The regional carriers operate under the direction of their major partners, flying schedules and planes as directed by the majors, even painting their planes in a manner similar to the majors. They exist because they pay their pilots less than the majors, allowing them to operate planes and routes that the majors could not operate profitably with their own personnel and fleets. This has created considerable animosity between the collective bargaining representatives for the pilots (Primarily ALPA, the Airline Pilots Association) and the regional airline industry and its pilots (even though many of them are also represented by ALPA). A First Officer could formerly secure a position with as little as 250 hours (and then benefit from the experience of the senior pilot at his side guiding them along as hours built up). Now that same pilot has to self-fund those additional hours, which will serve as a barrier to entry, reducing the supply of pilots and removing competition from those already in the cockpit. Getting a 1,500 hour rule imposed on the regional carriers can be expected to reduce the supply of pilots as the individual’s cost of earning a spot in the cockpit has just gone up markedly.
The major airlines regularly hire pilots from the regional industry, with the regional industry in turn recruiting new pilots, putting them through their own training programs before they enter the cockpit. The 1,500 hour rule will disrupt this progression, and costs can be expected to rise for the regional airline industry. Unlike in other industries, however, the regional airlines have no way to pass costs along to customers via higher prices. They typically operate under fixed fee arrangements that stipulate a fixed price for the operations they carry out. If they can’t control their costs then they operate at a loss, if at all. Ultimately the losers will be the American consumer, for whom fares will have to rise and smaller communities which may lose service. In bypassing the safety agencies Congress did little more than impose unnecessary costs, particularly on the regional airline industry.
Proponents of this rule, like Captain Sullenberger, assert that a possible pilot shortage is insufficient grounds for repealing the 1,500 hour rule, arguing that “safety” should not be sacrificed by the threat of a pilot shortage. As we have seen, the FAA found little relationship between safety and the 1,500 hour rule. Creating a pilot shortage was precisely what the advocates of this rule hoped to achieve.
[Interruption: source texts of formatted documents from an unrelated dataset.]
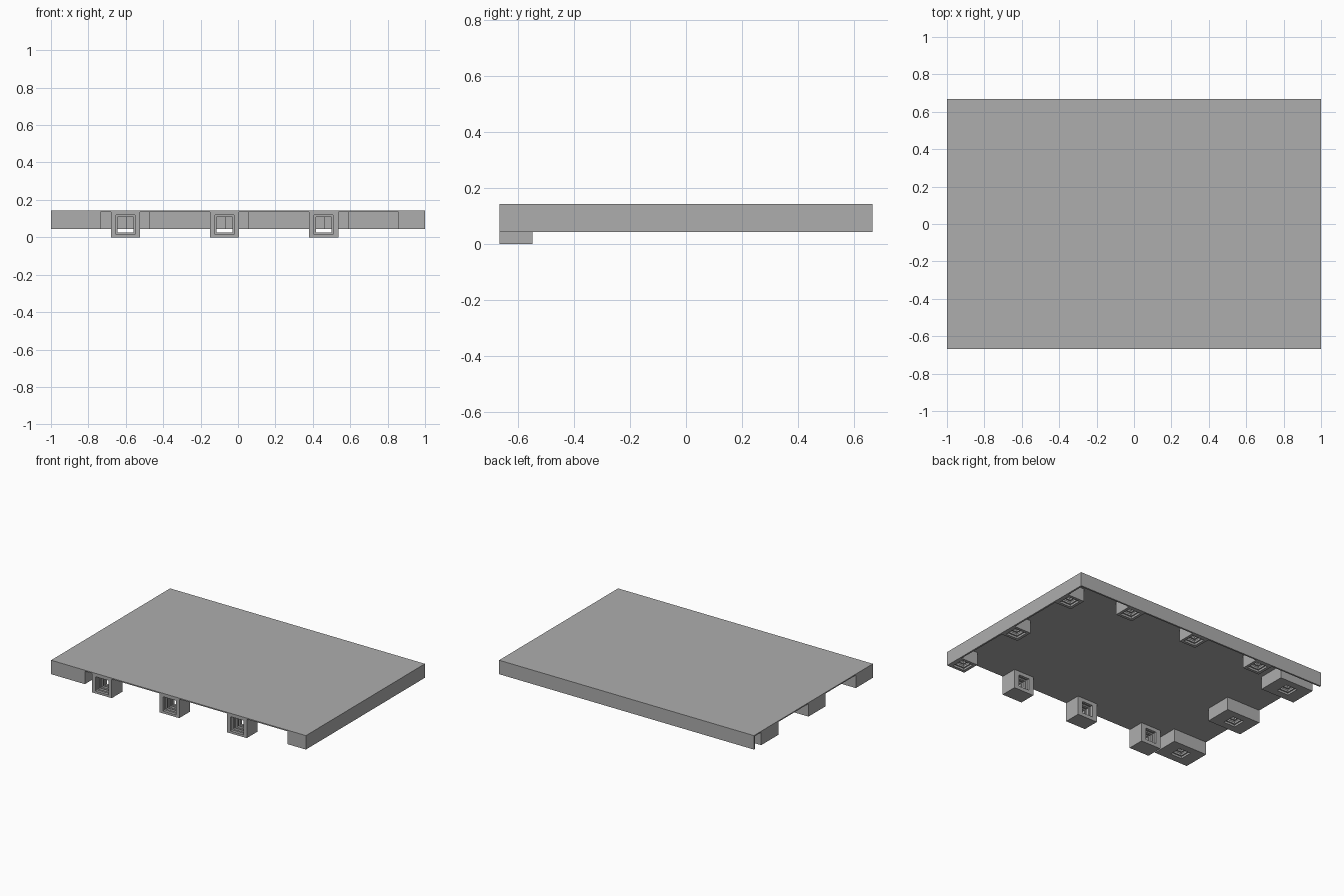
import bpy
import bmesh

if "Cube" in bpy.data.objects:
    bpy.data.objects.remove(bpy.data.objects["Cube"], do_unlink=True)

GREY = (0.42, 0.42, 0.42, 1)
grey = bpy.data.materials.new("plain_grey")
grey.use_nodes = True
grey.diffuse_color = GREY
grey.node_tree.nodes["Principled BSDF"].inputs["Base Color"].default_value = GREY

X, Y = 1.0, 0.667            # half extents of the tile
TOP, UNDER, RIM = 0.142, 0.134, 0.043
PITCH = 0.53


def finish(name, bm):
    bmesh.ops.recalc_face_normals(bm, faces=bm.faces)
    mesh = bpy.data.meshes.new(name)
    bm.to_mesh(mesh)
    bm.free()
    mesh.materials.append(grey)
    obj = bpy.data.objects.new(name, mesh)
    bpy.context.collection.objects.link(obj)


def box(name, lo, hi):
    bm = bmesh.new()
    bmesh.ops.create_cube(bm, size=1)
    for v in bm.verts:
        v.co = [(a + b) / 2 + c * (b - a) for a, b, c in zip(lo, hi, v.co)]
    finish(name, bm)


def socket(name, place, half_u, half_v, length, hole, through):
    """Rectangular block with a ridged square hole along its depth."""
    bm = bmesh.new()

    def loop(u, v, d):
        return [bm.verts.new(place(a * u, b * v, d))
                for a, b in ((-1, -1), (1, -1), (1, 1), (-1, 1))]

    # Mouth, then alternating wide and narrow ridges
    end = length if through else length - 0.006
    steps = 6
    loops = [loop(half_u, half_v, length), loop(half_u, half_v, 0)]
    for i in range(steps):
        size = hole if i % 2 == 0 else hole - 0.009
        for k in (i, i + 1):
            loops.append(loop(size, size, end * k / steps))
    for a, b in zip(loops, loops[1:]):
        for i in range(4):
            j = (i + 1) % 4
            bm.faces.new((a[i], a[j], b[j], b[i]))
    if through:
        a, b = loops[-1], loops[0]
        for i in range(4):
            j = (i + 1) % 4
            bm.faces.new((a[i], a[j], b[j], b[i]))
    else:
        bm.faces.new(loops[-1])
        bm.faces.new(loops[0])
    finish(name, bm)


def down_socket(name, x0, x1, y0, y1):
    cx, cy = (x0 + x1) / 2, (y0 + y1) / 2
    socket(name, lambda u, v, d: (cx + u, cy + v, RIM + d),
           (x1 - x0) / 2, (y1 - y0) / 2, UNDER - RIM, 0.045, False)


def front_socket(name, cx):
    cz = UNDER / 2
    socket(name, lambda u, v, d: (cx + u, d - Y, cz + v),
           0.078, cz, 0.118, 0.051, True)


# Top panel with a rim along the back and right edges
box("top_panel", (-X, -Y, UNDER), (X, Y, TOP))
box("back_rim", (-X, Y - 0.012, RIM), (X, Y, UNDER))
box("left_side_rim", (X - 0.012, -Y, RIM), (X, Y - 0.012, UNDER))

# Connector blocks along each edge
for i in range(3):
    step = i * PITCH
    n = str(i + 1)
    front_socket("front_socket_" + n, -0.602 + step)
    down_socket("back_socket_" + n, -0.6 + step, -0.47 + step, 0.525, Y - 0.012)
    down_socket("left_side_socket_" + n, 0.857, X - 0.012, -Y + step, -0.537 + step)
    down_socket("right_side_socket_" + n, -X, -0.735, -Y + step, -0.475 + step)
In closing, one must always ask whether safety in the skies is being properly addressed. To its credit the FAA’s rule making advanced sensible reforms – more hours in the type of plane being flown, minimum hours in multi-engine aircraft, etc – all of which passed its cost-benefit analysis. As in all such matters the rules must be looked at for both effectiveness and cost effectiveness. The 1,500 rule fails both tests.
 Briefly, this requires a minimum of 1,500 total flight hours which must include at least 500 hours cross-country time, 100 hours of night time, 75 hours of instrument time and 250 hours as Pilot in Command. It will be referred to here as the 1,500 hour rule.
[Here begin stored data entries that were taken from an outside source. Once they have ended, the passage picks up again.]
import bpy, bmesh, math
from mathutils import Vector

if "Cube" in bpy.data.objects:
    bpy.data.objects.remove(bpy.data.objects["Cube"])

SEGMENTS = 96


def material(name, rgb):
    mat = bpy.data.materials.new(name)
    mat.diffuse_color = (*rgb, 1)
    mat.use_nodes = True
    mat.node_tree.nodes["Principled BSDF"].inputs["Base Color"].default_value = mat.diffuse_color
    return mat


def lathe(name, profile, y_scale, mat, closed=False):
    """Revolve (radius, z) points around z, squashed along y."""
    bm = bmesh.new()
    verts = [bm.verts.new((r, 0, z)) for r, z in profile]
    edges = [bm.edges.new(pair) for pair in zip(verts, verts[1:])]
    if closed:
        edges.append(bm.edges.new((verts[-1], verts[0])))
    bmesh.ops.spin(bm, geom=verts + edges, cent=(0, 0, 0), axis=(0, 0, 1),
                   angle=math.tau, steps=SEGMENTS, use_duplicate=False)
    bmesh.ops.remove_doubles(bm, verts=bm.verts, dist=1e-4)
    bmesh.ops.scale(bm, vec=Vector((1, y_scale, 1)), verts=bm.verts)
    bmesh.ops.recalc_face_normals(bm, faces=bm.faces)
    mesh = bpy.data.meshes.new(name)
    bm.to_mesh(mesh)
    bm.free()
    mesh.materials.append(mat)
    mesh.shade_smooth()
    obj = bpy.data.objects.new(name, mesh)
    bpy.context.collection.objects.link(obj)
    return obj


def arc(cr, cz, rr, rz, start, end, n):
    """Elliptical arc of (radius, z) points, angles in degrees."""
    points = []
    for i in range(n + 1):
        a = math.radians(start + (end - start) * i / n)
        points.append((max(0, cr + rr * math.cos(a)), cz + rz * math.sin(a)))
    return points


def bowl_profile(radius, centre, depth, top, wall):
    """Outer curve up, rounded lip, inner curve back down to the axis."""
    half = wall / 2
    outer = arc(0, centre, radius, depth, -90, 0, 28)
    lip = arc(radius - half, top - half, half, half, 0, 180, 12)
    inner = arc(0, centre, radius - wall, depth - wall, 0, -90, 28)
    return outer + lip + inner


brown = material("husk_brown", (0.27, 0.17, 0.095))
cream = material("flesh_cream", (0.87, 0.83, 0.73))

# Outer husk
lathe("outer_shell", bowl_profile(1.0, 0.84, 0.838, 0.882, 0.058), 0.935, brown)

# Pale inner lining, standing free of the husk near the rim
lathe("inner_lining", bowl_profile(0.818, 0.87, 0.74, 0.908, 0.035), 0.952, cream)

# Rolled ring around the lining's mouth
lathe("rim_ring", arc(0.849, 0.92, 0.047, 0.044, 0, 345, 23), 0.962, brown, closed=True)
 Wall Street Journal, 12/06/2012, Letters to the Editor, “We Need to Have Experienced Pilots”
 For full disclosure it should be noted that I served on the Board of Directors of Mesa Air Group, parent company of Air Midwest.
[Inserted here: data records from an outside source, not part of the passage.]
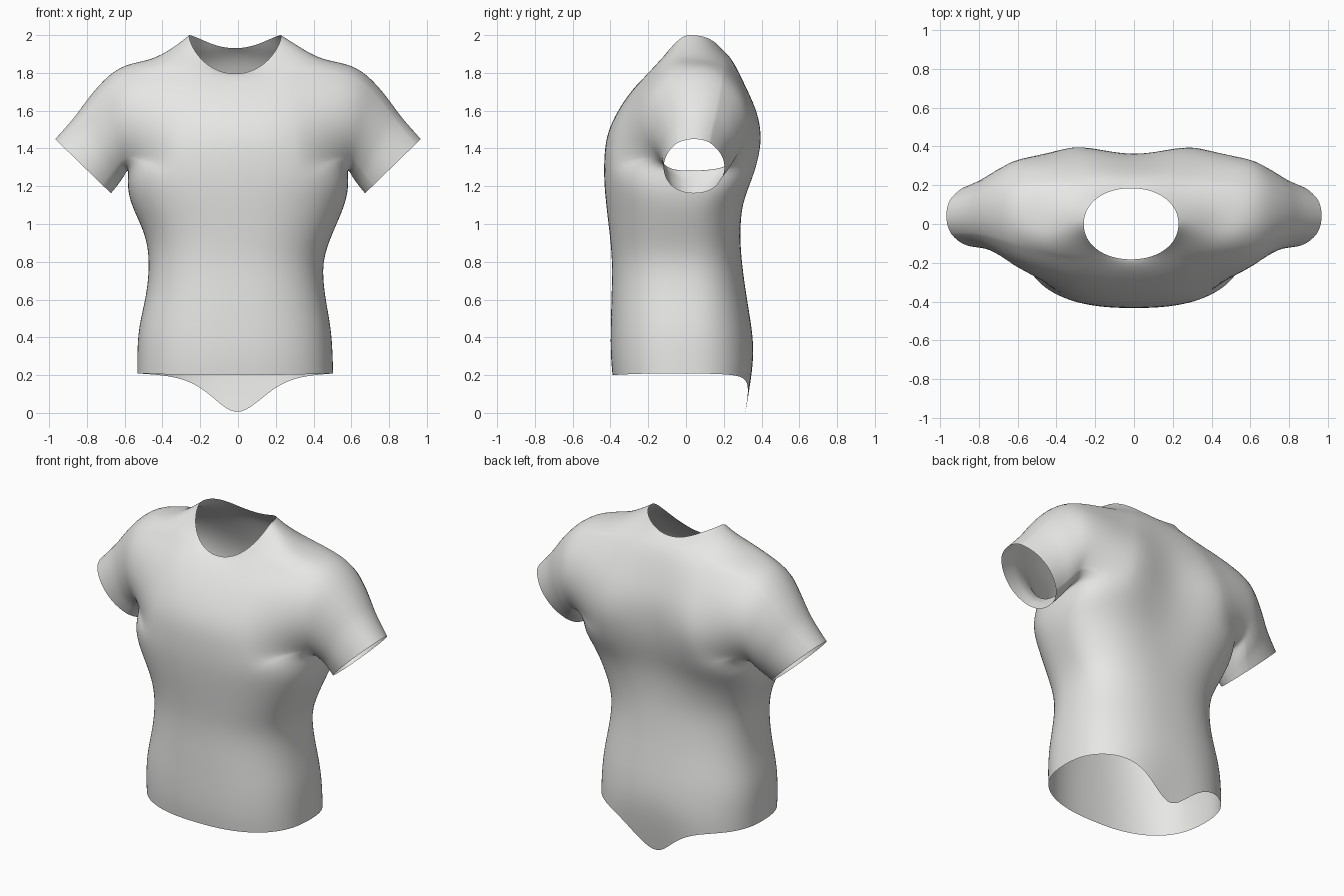
import bpy, bmesh, math
from mathutils import Vector

if "Cube" in bpy.data.objects:
    bpy.data.objects.remove(bpy.data.objects["Cube"], do_unlink=True)

SEG = 40        # columns around the torso
ARM = 6         # columns either side of the shoulder line left open for a sleeve

# torso rings: x right, x left, y front, y back, z side, z front, z back, spine groove
RINGS = [
    (-.535, .505, -.39, .365, .21, .20, .20, 0),
    (-.535, .503, -.40, .365, .30, .30, .28, 0),
    (-.53, .495, -.40, .35, .45, .45, .45, 0),
    (-.485, .46, -.395, .32, .62, .62, .62, 0),
    (-.468, .443, -.39, .295, .80, .80, .80, 0),
    (-.49, .50, -.405, .295, .95, .95, .95, .01),
    (-.565, .565, -.425, .335, 1.09, 1.11, 1.11, .04),
    (-.59, .59, -.435, .395, 1.20, 1.23, 1.23, .07),
    (-.58, .58, -.435, .44, 1.29, 1.34, 1.34, .09),
    (-.57, .565, -.425, .475, 1.43, 1.46, 1.46, .115),
    (-.56, .555, -.38, .445, 1.59, 1.57, 1.58, .09),
    (-.54, .53, -.31, .37, 1.74, 1.68, 1.70, .05),
    (-.46, .45, -.24, .285, 1.865, 1.76, 1.84, .02),
    (-.34, .33, -.20, .22, 1.935, 1.79, 1.90, 0),
    (-.26, .23, -.183, .185, 2.0, 1.795, 1.93, 0),
]
ARM_LOW, ARM_HIGH = 8, 12    # ring span of the armholes

# sleeve rings: top x, top z, bottom x, bottom z, y front, y back
SLEEVE = [
    (.60, 1.85, .59, 1.275, -.245, .35),
    (.71, 1.77, .607, 1.24, -.19, .315),
    (.81, 1.645, .63, 1.21, -.15, .275),
    (.86, 1.57, .645, 1.19, -.135, .245),
    (.968, 1.45, .67, 1.16, -.125, .21),
]


def signed_power(v, p):
    return math.copysign(abs(v) ** p, v)


def torso_point(ring, k):
    xr, xl, yf, yb, zs, zf, zb, groove = ring
    a = 2 * math.pi * k / SEG
    c, s = math.cos(a), math.sin(a)
    collar = ring is RINGS[-1]
    # rounded body, boxier over chest and shoulder blades, oval at the neck
    chest = 1.1 < zs < 1.8
    if s > 0:
        py = .62 if chest else .83
    else:
        py = .68 if chest else .78
    px = .83
    if zs > 1.9:
        px = py = .95
    x = (xl + xr) / 2 + (xl - xr) / 2 * signed_power(c, px)
    y = (yb if s > 0 else -yf) * signed_power(s, py)
    if collar:
        w = abs(s) ** (3 if s > 0 else 1.3)
    else:
        w = s * s
    z = zs + ((zb if s > 0 else zf) - zs) * w
    if s > 0:
        # hollow along the spine, and the pointed tail of the back hem
        y -= groove * math.exp(-(x / .28) ** 2)
        if ring is RINGS[0]:
            tail = math.exp(-(abs(x) / .17) ** 1.5)
            z -= .23 * tail
            y -= .06 * tail
    return Vector((x, y, z))


bm = bmesh.new()
rows = [[bm.verts.new(torso_point(r, k)) for k in range(SEG)] for r in RINGS]


def in_armhole(row, k):
    if not ARM_LOW <= row < ARM_HIGH:
        return False
    return any((k - centre + ARM) % SEG < 2 * ARM for centre in (0, SEG // 2))


# torso skin with two armholes
for i in range(len(rows) - 1):
    for k in range(SEG):
        if not in_armhole(i, k):
            n = (k + 1) % SEG
            bm.faces.new((rows[i][k], rows[i][n], rows[i + 1][n], rows[i + 1][k]))


def armhole_loop(centre):
    first, last = centre - ARM, centre + ARM
    loop = [rows[ARM_LOW][k % SEG] for k in range(first, last)]
    loop += [rows[i][last % SEG] for i in range(ARM_LOW, ARM_HIGH)]
    loop += [rows[ARM_HIGH][k % SEG] for k in range(last, first, -1)]
    loop += [rows[i][first % SEG] for i in range(ARM_HIGH, ARM_LOW, -1)]
    return loop


# sleeves grown out of the armholes
for centre, side in ((0, 1), (SEG // 2, -1)):
    prev = armhole_loop(centre)
    zs = [v.co.z for v in prev]
    ys = [v.co.y for v in prev]
    zc, hz = (max(zs) + min(zs)) / 2, (max(zs) - min(zs)) / 2
    yc, hy = (max(ys) + min(ys)) / 2, (max(ys) - min(ys)) / 2
    angles = [math.atan2((v.co.z - zc) / hz, (v.co.y - yc) / hy) for v in prev]
    for tx, tz, bx, bz, yf, yb in SLEEVE:
        ring = []
        for a in angles:
            u, v = math.sin(a), math.cos(a)
            x = (tx + bx) / 2 + u * (tx - bx) / 2
            z = (tz + bz) / 2 + u * (tz - bz) / 2
            y = (yf + yb) / 2 + v * (yb - yf) / 2
            ring.append(bm.verts.new((side * x, y, z)))
        for j in range(len(ring)):
            n = (j + 1) % len(ring)
            bm.faces.new((prev[j], prev[n], ring[n], ring[j]))
        prev = ring

# drop points left loose inside the armholes
bmesh.ops.delete(bm, geom=[v for v in bm.verts if not v.link_faces], context='VERTS')
bmesh.ops.recalc_face_normals(bm, faces=bm.faces[:])

mesh = bpy.data.meshes.new("shirt")
bm.to_mesh(mesh)
bm.free()
shirt = bpy.data.objects.new("shirt", mesh)
bpy.context.collection.objects.link(shirt)

# plain cloth colour
cloth = bpy.data.materials.new("light_grey_cloth")
cloth.use_nodes = True
colour = (.8, .8, .79, 1)
cloth.diffuse_color = colour
cloth.node_tree.nodes["Principled BSDF"].inputs["Base Color"].default_value = colour
mesh.materials.append(cloth)

# soft cloth surface
soft = shirt.modifiers.new("soften", 'SUBSURF')
soft.levels = soft.render_levels = 2
for poly in mesh.polygons:
    poly.use_smooth = True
 The author is a Partner at Airline Forecasts, works with Mesa Airlines, a regional airline, and formerly was Special Assistant for Economic Policy to President George W. Bush.